For thousands of years humans have recognized the remarkable power and ability of sound, voice, and music to bring joy into our lives, to give meaning to life's rituals and passages, and to connect us with a divine presence greater than ourselves. The ancient art of chanting has long been embraced by the world's great religious traditions as a path to healing and enlightenment.
A chant is not an obscure musical ritual. It is an important tool used by people everywhere to heal their bodies, quiet their minds, and bring the sacred into their lives. A chant is the music of cosmic spheres as well as a natural expression of our consciousness.
Chants serve many purposes: they tell stories, as in the tale of Lord Rama from the great Indian epic the Ramayana; they cast out diseases, as in the healing chants of Siberian shamans; they befriend the snake spirits of Australian aborigines; they accompany the honey gathering ritual of Central African pygmies; or are voiced as Gregorian plainsongs of the Christian worship service.
Chants unify. They bring people together in thought, intention, knowledge, and love.
In churches, temples, mosques, ashrams, and kivas, people join voices in communal worship. From a simple grace before a meal to celebrations of birth and rituals accompanying death, people join together to intone their prayers. Religions and armies, tribes and nations have all recognized and made use of the power of chant to touch collective minds and hearts - for better and for worse.
This program was commissioned by the European Broadcasting Union (EBU) as part of the program "Discoveries".
Music: Stephen Hatfield, Sarah Hopkins, Donald Patriquin, Ron Jeffers, Jukka Linkola, Alojz Srebotnjak, Marko Tajčević, Marjan Šijanec, Aleksander Kastalski, Hildegarda from Bingen, traditional chants from Australia, Croatia, Uzbekistan, Peru, Cameroon and Ghana, traditional chant of Apache, Slovenian folk song

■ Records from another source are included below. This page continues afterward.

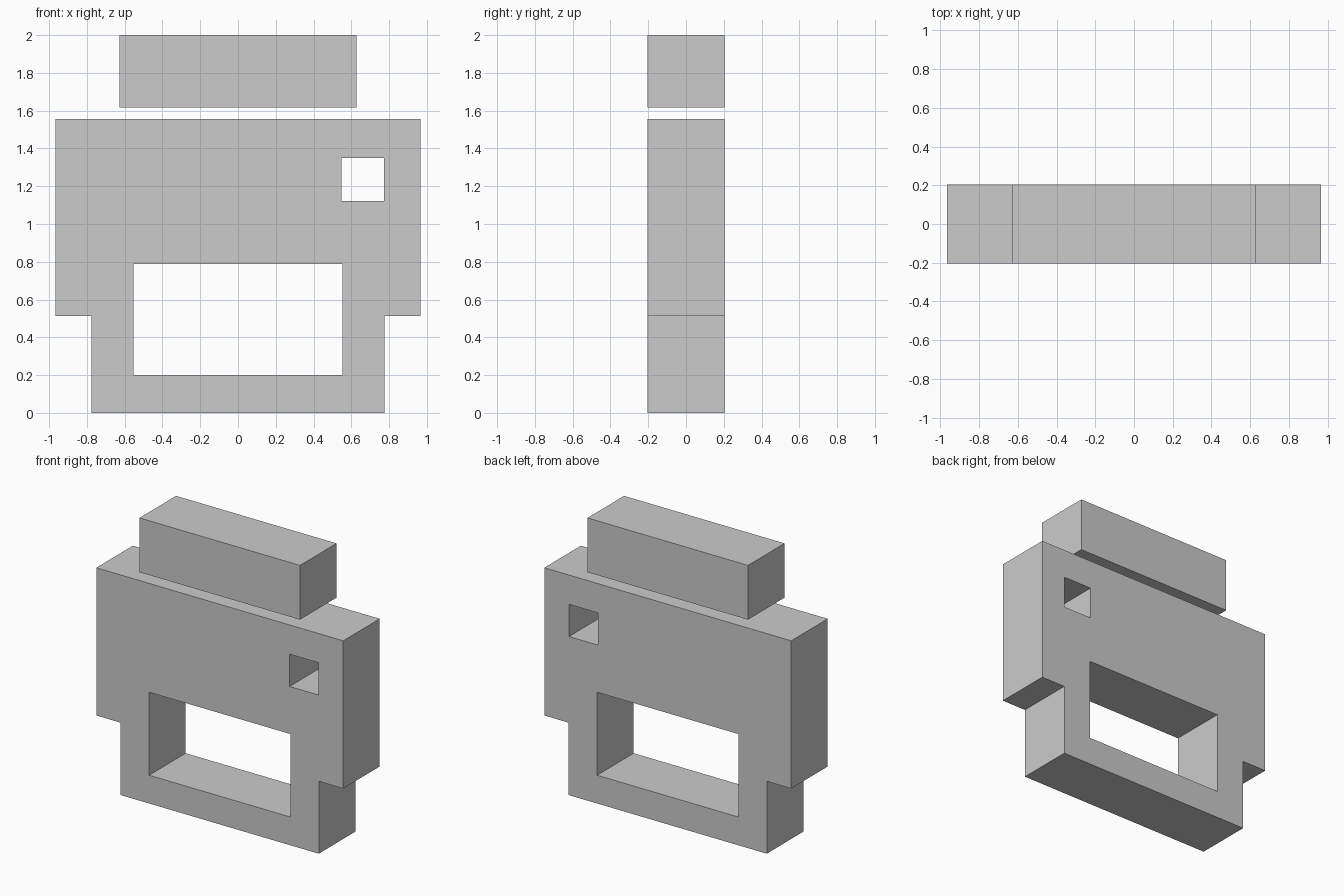
import bpy
import bmesh
from mathutils import Vector

if "Cube" in bpy.data.objects:
    bpy.data.objects.remove(bpy.data.objects["Cube"])

HALF_DEPTH = 0.204


def rect(x0, x1, z0, z1):
    return [(x0, z0), (x1, z0), (x1, z1), (x0, z1)]


def plate(name, loops):
    """Fill an outline (plus any hole loops) in the xz plane and extrude it along y."""
    bm = bmesh.new()
    edges = []
    for loop in loops:
        verts = [bm.verts.new((x, -HALF_DEPTH, z)) for x, z in loop]
        edges += [bm.edges.new((v, verts[i - 1])) for i, v in enumerate(verts)]
    bmesh.ops.triangle_fill(bm, edges=edges, use_beauty=True, normal=Vector((0, -1, 0)))
    result = bmesh.ops.extrude_face_region(bm, geom=bm.faces[:], use_keep_orig=True)
    moved = [g for g in result["geom"] if isinstance(g, bmesh.types.BMVert)]
    bmesh.ops.translate(bm, verts=moved, vec=(0, 2 * HALF_DEPTH, 0))
    bmesh.ops.recalc_face_normals(bm, faces=bm.faces[:])
    mesh = bpy.data.meshes.new(name)
    bm.to_mesh(mesh)
    bm.free()
    obj = bpy.data.objects.new(name, mesh)
    bpy.context.collection.objects.link(obj)
    return obj


# Printer body: stepped outline mirrored about x = 0
half = [(0.775, 0), (0.775, 0.512), (0.966, 0.512), (0.966, 1.557)]
outline = half + [(-x, z) for x, z in reversed(half)]
paper_window = rect(-0.552, 0.552, 0.2, 0.787)
indicator_hole = rect(0.547, 0.773, 1.122, 1.35)
plate("printer_body", [outline, paper_window, indicator_hole])

# Paper feed block floating above the body
plate("top_tray", [rect(-0.628, 0.628, 1.616, 2.0)])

Performed by: Vocal Theatre Carmina Slovenica
Concept: Karmina Šilec
Light: Danilo Pečar
Movement: Karmina Šilec
Costume: Gordana Gašperin
Premiere: 2003, Cankarjev dom, Ljubljana